Images also come in handy when you have a dispute with an online vendor. With a picture you can claim “That’s not what I typed” and you can prove it. How do you reply when the company rep says you made a mistake? And do you remember exactly what you typed? How many items you actually ordered? For what date? What did those terms and conditions actually state?
A picture shows exactly what you saw and what you typed. You can email it to the company — or us.
Since electronic displays don’t show up very well in photos, save the camera for your next auto rental. To take a picture of a computer display, you need a screen capture program. Fortunately, most computing devices come with the built-in ability to capture display screens. And if your device didn’t come with the capability, there are many free screen capture programs at the app stores.
On Windows, the easiest way to capture a display is to press the “print screen” button. Typically labeled as the PRT SC key (or something similar), this button has been on keyboards since before Windows. Just press the button and the entire display is captured to the memory buffer. Use the Windows paste capability (right-click Paste or [control] V) to add the screenshot to a file program, or an email.
If you want to capture just the window in which you are working (the current window) instead of the entire screen, press the [alt] button and then the PRT SC key. Remember, the current window typically has a blue header bar.
Windows 8 users can press the WIndows key and the Print Screen button to save a picture directly to the photo library.
If you want even more flexibility, try the Windows Snipping Tool. Click the Windows Start button, and in the Search box type Snipping Tool. After the program box appears, click the arrow next to the New button, select the type of capture you want (Free-form, Rectangular, Window, or Full-screen), and then select the area of the screen that you want to capture.
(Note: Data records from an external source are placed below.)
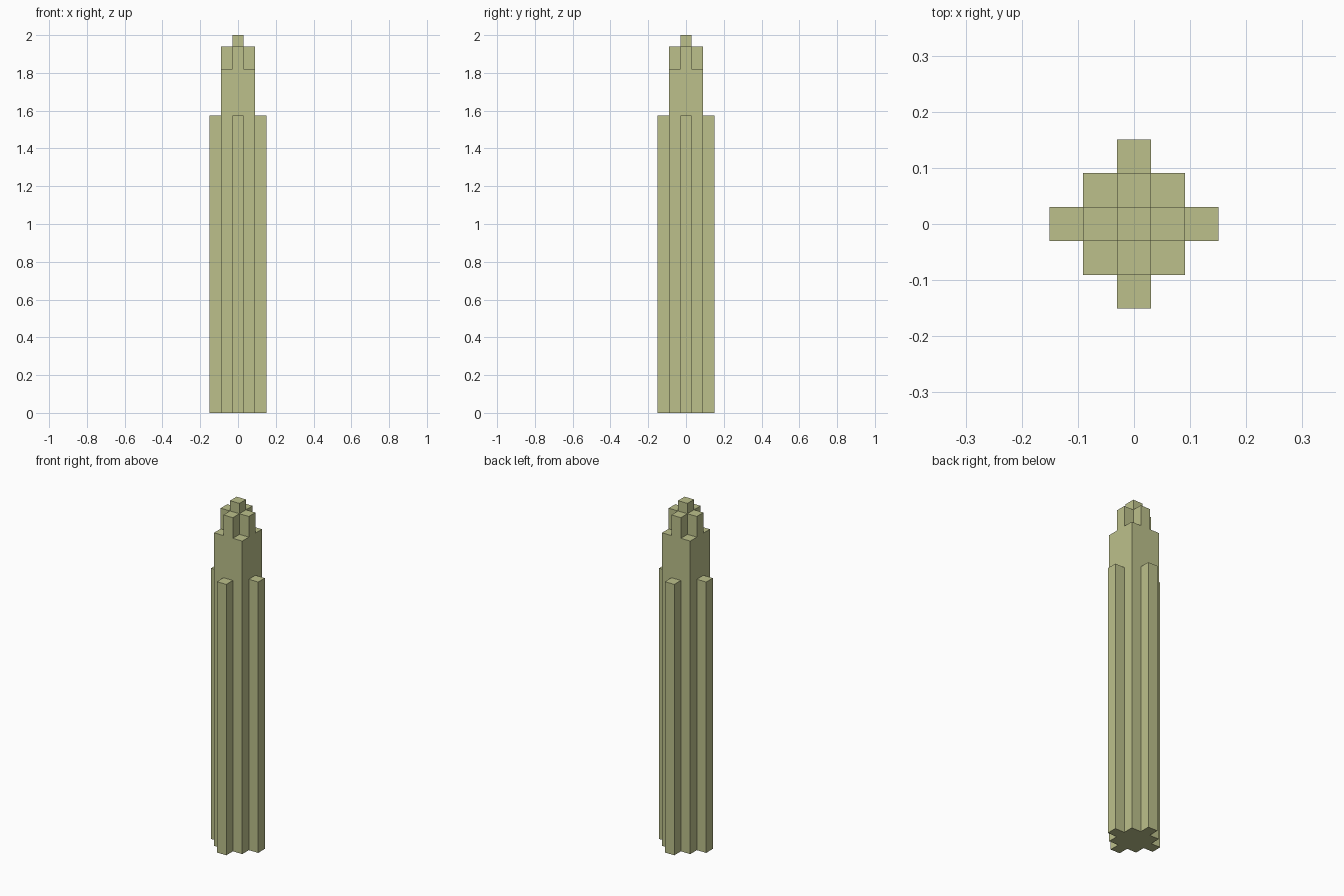
import bpy
import bmesh
from mathutils import Vector

cube = bpy.data.objects.get("Cube")
if cube:
    bpy.data.objects.remove(cube, do_unlink=True)

# Pale olive stone
stone = bpy.data.materials.new("pale_olive")
stone.use_nodes = True
color = (0.503, 0.527, 0.258, 1)
stone.diffuse_color = color
stone.node_tree.nodes["Principled BSDF"].inputs["Base Color"].default_value = color

CELL = 0.0604
HALF = CELL / 2
SIDES = ((1, 0), (0, 1), (-1, 0), (0, -1))
CORNERS = ((1, 1), (-1, 1), (-1, -1), (1, -1))

# Square columns of the stepped tower: name, top height, grid cells
PARTS = (
    ("central_spire", 2.0, ((0, 0),)),
    ("upper_columns", 1.94, SIDES),
    ("corner_columns", 1.82, CORNERS),
    ("outer_buttresses", 1.575, tuple((2 * x, 2 * y) for x, y in SIDES)),
)
heights = {cell: top for _, top, cells in PARTS for cell in cells}


def add_column(bm, cell, top):
    """Square column with walls only where it rises above its neighbour."""
    center = Vector((*cell, 0)) * CELL

    def face(points):
        bm.faces.new([bm.verts.new(p) for p in points])

    ring = [center + Vector((x, y, 0)) * HALF for x, y in CORNERS]
    face([p + Vector((0, 0, top)) for p in ring])
    face(ring[::-1])
    for dx, dy in SIDES:
        low = heights.get((cell[0] + dx, cell[1] + dy), 0)
        if low >= top:
            continue
        mid = center + Vector((dx, dy, 0)) * HALF
        along = Vector((-dy, dx, 0)) * HALF
        up_low, up_top = Vector((0, 0, low)), Vector((0, 0, top))
        face((mid - along + up_low, mid + along + up_low,
              mid + along + up_top, mid - along + up_top))


# Build each group of columns
for name, top, cells in PARTS:
    bm = bmesh.new()
    for cell in cells:
        add_column(bm, cell, top)
    bmesh.ops.remove_doubles(bm, verts=bm.verts, dist=0.0001)
    mesh = bpy.data.meshes.new(name)
    bm.to_mesh(mesh)
    bm.free()
    mesh.materials.append(stone)
    bpy.context.collection.objects.link(bpy.data.objects.new(name, mesh))
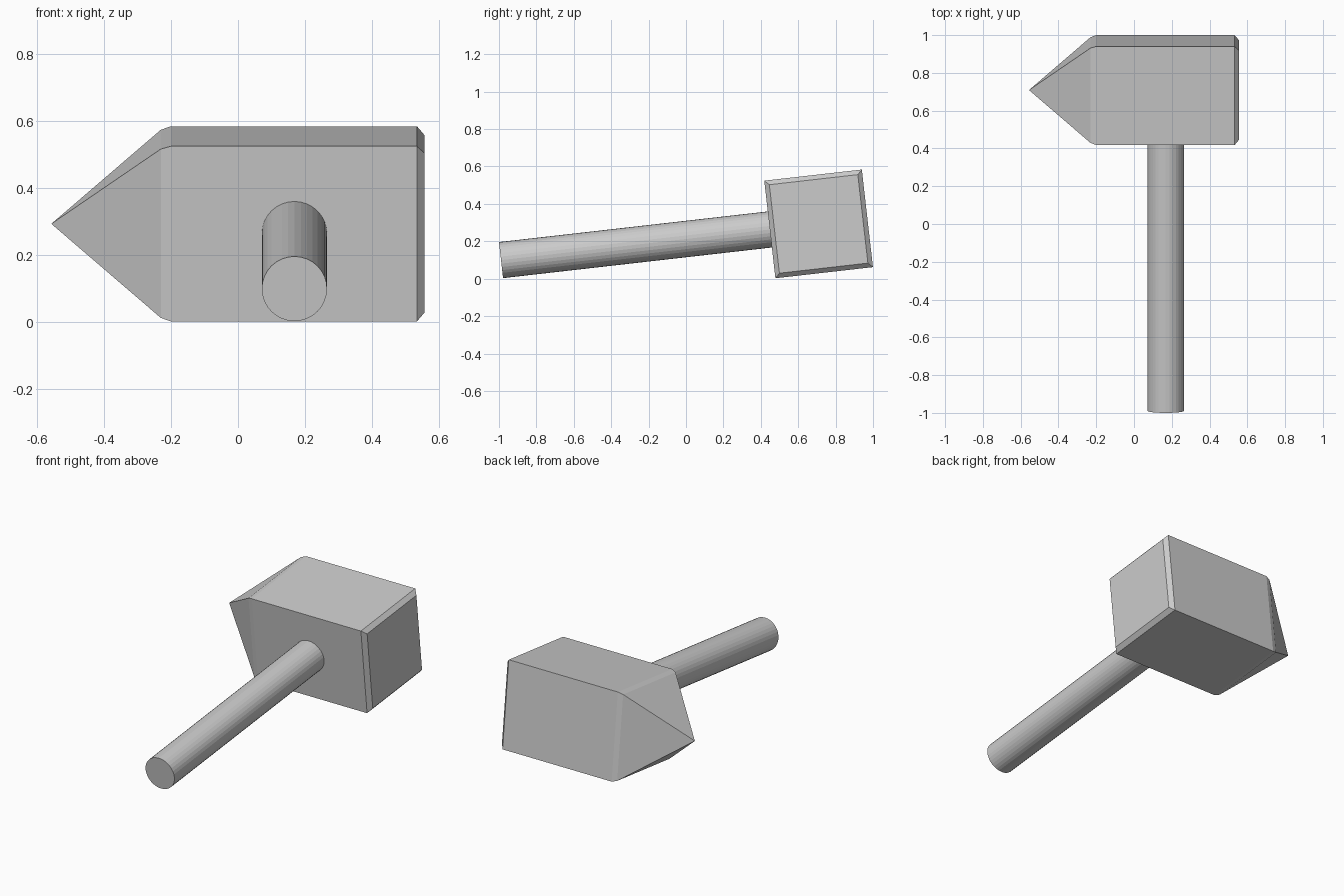
import bpy, bmesh
from math import radians
from mathutils import Matrix, Vector

if "Cube" in bpy.data.objects:
    bpy.data.objects.remove(bpy.data.objects["Cube"])

# whole hammer leans up slightly towards the back, pivoting at the head centre
TILT = Matrix.Translation((0, 0.709, 0.293)) @ Matrix.Rotation(radians(6.5), 4, 'X')


def add_object(name, bm):
    bmesh.ops.recalc_face_normals(bm, faces=bm.faces)
    mesh = bpy.data.meshes.new(name)
    bm.to_mesh(mesh)
    bm.free()
    obj = bpy.data.objects.new(name, mesh)
    obj.matrix_world = TILT
    bpy.context.collection.objects.link(obj)
    return obj


# head: square sections along x, pointed on the left, chamfered striking face
bm = bmesh.new()
sections = [(-0.23, 0.253), (-0.2, 0.2625), (0.533, 0.2625), (0.556, 0.238)]
rings = [[bm.verts.new((x, sy * h, sz * h))
          for sy, sz in ((-1, -1), (1, -1), (1, 1), (-1, 1))]
         for x, h in sections]
tip = bm.verts.new((-0.556, 0, 0))
for i in range(4):
    j = (i + 1) % 4
    bm.faces.new((tip, rings[0][i], rings[0][j]))
    for a, b in zip(rings, rings[1:]):
        bm.faces.new((a[i], b[i], b[j], a[j]))
bm.faces.new(rings[-1])
add_object("hammer_head", bm)

# handle: round bar seated in the front of the head
start, end = -1.709, -0.2
bm = bmesh.new()
place = (Matrix.Translation((0.168, (start + end) / 2, 0))
         @ Matrix.Rotation(radians(90), 4, 'X'))
bmesh.ops.create_cone(bm, cap_ends=True, segments=32, radius1=0.097,
                      radius2=0.097, depth=end - start, matrix=place)
add_object("handle", bm)
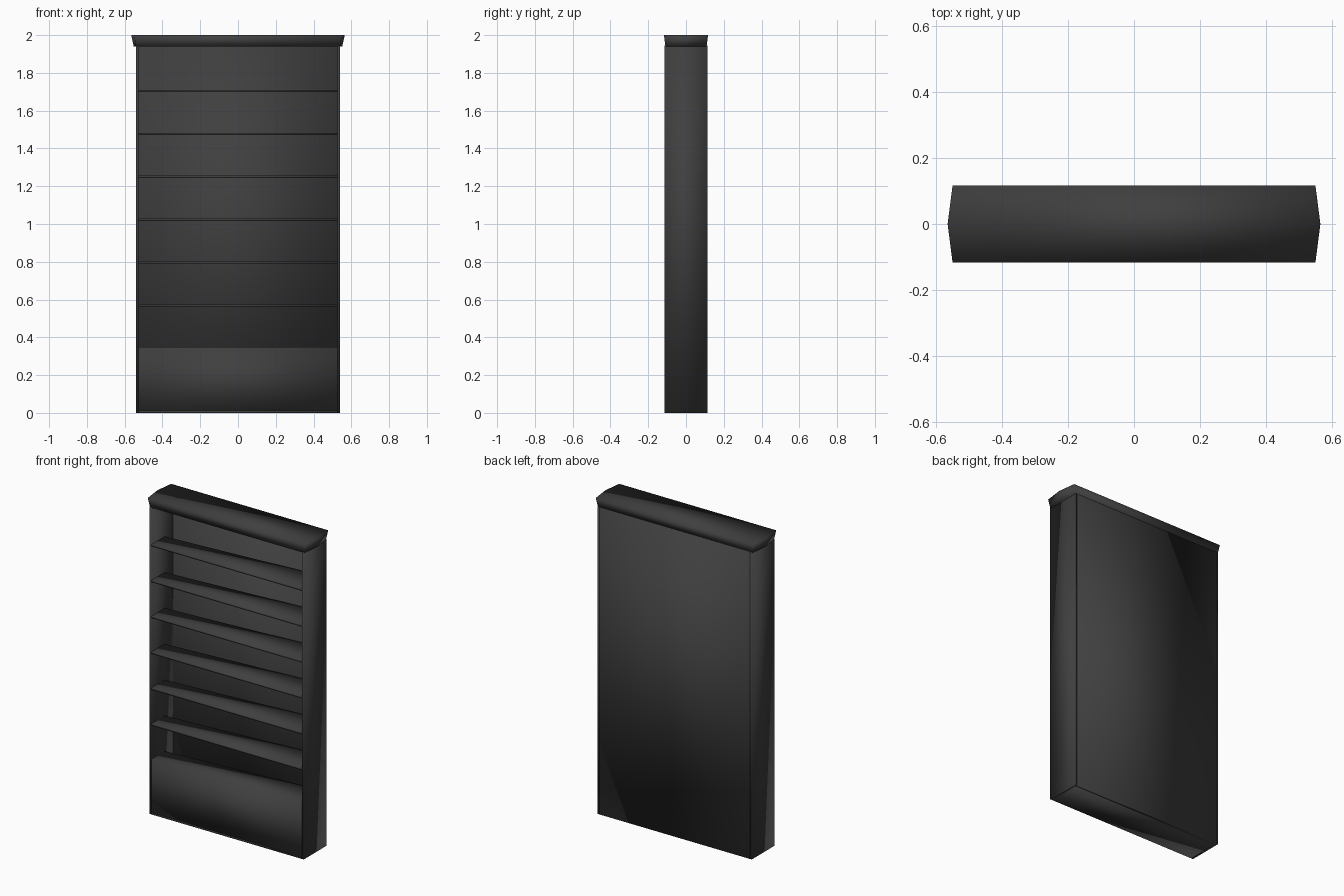
import bpy
import bmesh

cube = bpy.data.objects.get("Cube")
if cube:
    bpy.data.objects.remove(cube, do_unlink=True)

# Single dark finish
finish = bpy.data.materials.new("charcoal finish")
finish.use_nodes = True
color = (0.05, 0.05, 0.05, 1)
finish.diffuse_color = color
bsdf = finish.node_tree.nodes["Principled BSDF"]
bsdf.inputs["Base Color"].default_value = color


def loft(name, lower, upper, z0, z1):
    """Closed solid between two matching outlines, smooth across its edges."""
    bm = bmesh.new()
    low = [bm.verts.new((x, y, z0)) for x, y in lower]
    top = [bm.verts.new((x, y, z1)) for x, y in upper]
    bm.faces.new(low[::-1])
    bm.faces.new(top)
    n = len(low)
    for i in range(n):
        j = (i + 1) % n
        bm.faces.new((low[i], low[j], top[j], top[i]))
    bmesh.ops.recalc_face_normals(bm, faces=bm.faces[:])
    for face in bm.faces:
        face.smooth = True
    mesh = bpy.data.meshes.new(name)
    bm.to_mesh(mesh)
    bm.free()
    mesh.materials.append(finish)
    obj = bpy.data.objects.new(name, mesh)
    bpy.context.collection.objects.link(obj)
    return obj


def box(name, x0, x1, y0, y1, z0, z1):
    outline = [(x0, y0), (x1, y0), (x1, y1), (x0, y1)]
    return loft(name, outline, outline, z0, z1)


WIDE, INNER, DEEP, BACK, HIGH = 0.54, 0.527, 0.113, 0.1, 1.945

# Carcass: two sides, back panel and floor
for side, s in (("left", 1), ("right", -1)):
    a, b = sorted((s * INNER, s * WIDE))
    box(side + "_side_panel", a, b, -DEEP, DEEP, 0, HIGH)
box("back_panel", -INNER, INNER, BACK, DEEP, 0, HIGH)
box("floor_panel", -INNER, INNER, -DEEP, BACK, 0, 0.012)

# Shelves and plinth, with a rear edge that runs deeper on the left
shelf = [(-INNER, -DEEP), (INNER, -DEEP), (INNER, BACK), (-INNER, 0.02)]
loft("plinth", shelf, shelf, 0.005, 0.35)
for i in range(6):
    z = 0.575 + i * 0.227
    loft("shelf_%d" % (i + 1), shelf, shelf, z - 0.012, z)


# Crown with pointed ends, flaring upward
def crown_outline(end, tip, depth):
    return [(-end, -depth), (end, -depth), (tip, 0),
            (end, depth), (-end, depth), (-tip, 0)]


loft("crown", crown_outline(0.54, 0.552, 0.109),
     crown_outline(0.55, 0.565, 0.117), 1.94, 2.0)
By default your selection (the snip) is automatically copied to the memory clipboard. You can also save the selection as an HTML, PNG, GIF, or JPEG file.
Apple Macs also have the ability to capture screenshots to the memory buffer.
To capture the entire screen, press the Apple key ⌘ + Shift + 3 and then release all three keys. The screen image is captured to the buffer. You can right-click and paste the image to a file or program.
To capture a rectangular section of a screen, press the Apple key ⌘ + Shift + 4 and then release all three keys. The cursor changes to a + sign. Drag your mouse from one corner to an opposite corner, and you will see a rectangular border appear, indicating the area that will be captured.
To capture a specific application window, press the Apple key ⌘ + Shift + 4 all at the same time. The cursor changes to a + sign. Press the spacebar. The cursor changes to a camera. Click on the window you want to capture.
iPhone and iPad
To take a picture of your iPhone or iPad display, press the power button and at the same time, for just a second, press the home button. The image is captured and stored as a JPEG file. Use the Photos app to access it.
Android phones and tablets
To take a picture of an Android display, simultaneously press the home key and the Power button until the message “Screenshot done” appears. The image is stored in the Android’s Gallery folder.
Freebies from the Internet
All the above screen capture functions come with the devices. There are also many free programs available online that enable you to add highlighting, text, and other objects, such as circles and arrows, to the image. Examples include “Awesome Screenshot”; “Gadwin Print screen”, and “getgreenshot”. There are also apps, such as “pdfcreator”, that to convert the image to a PDF. PDFs are generally smaller than picture formats, and easier to store or email.
If you want even more features, you can buy a business-level screen capture program, such as Snag-it or FullShot.
No matter how you take your screenshot, make sure you’re capturing the evidence of the transaction. Because without the digital proof, it’s just your word against the company’s.
Ed Lawrence is a consumer advocate based in Boston.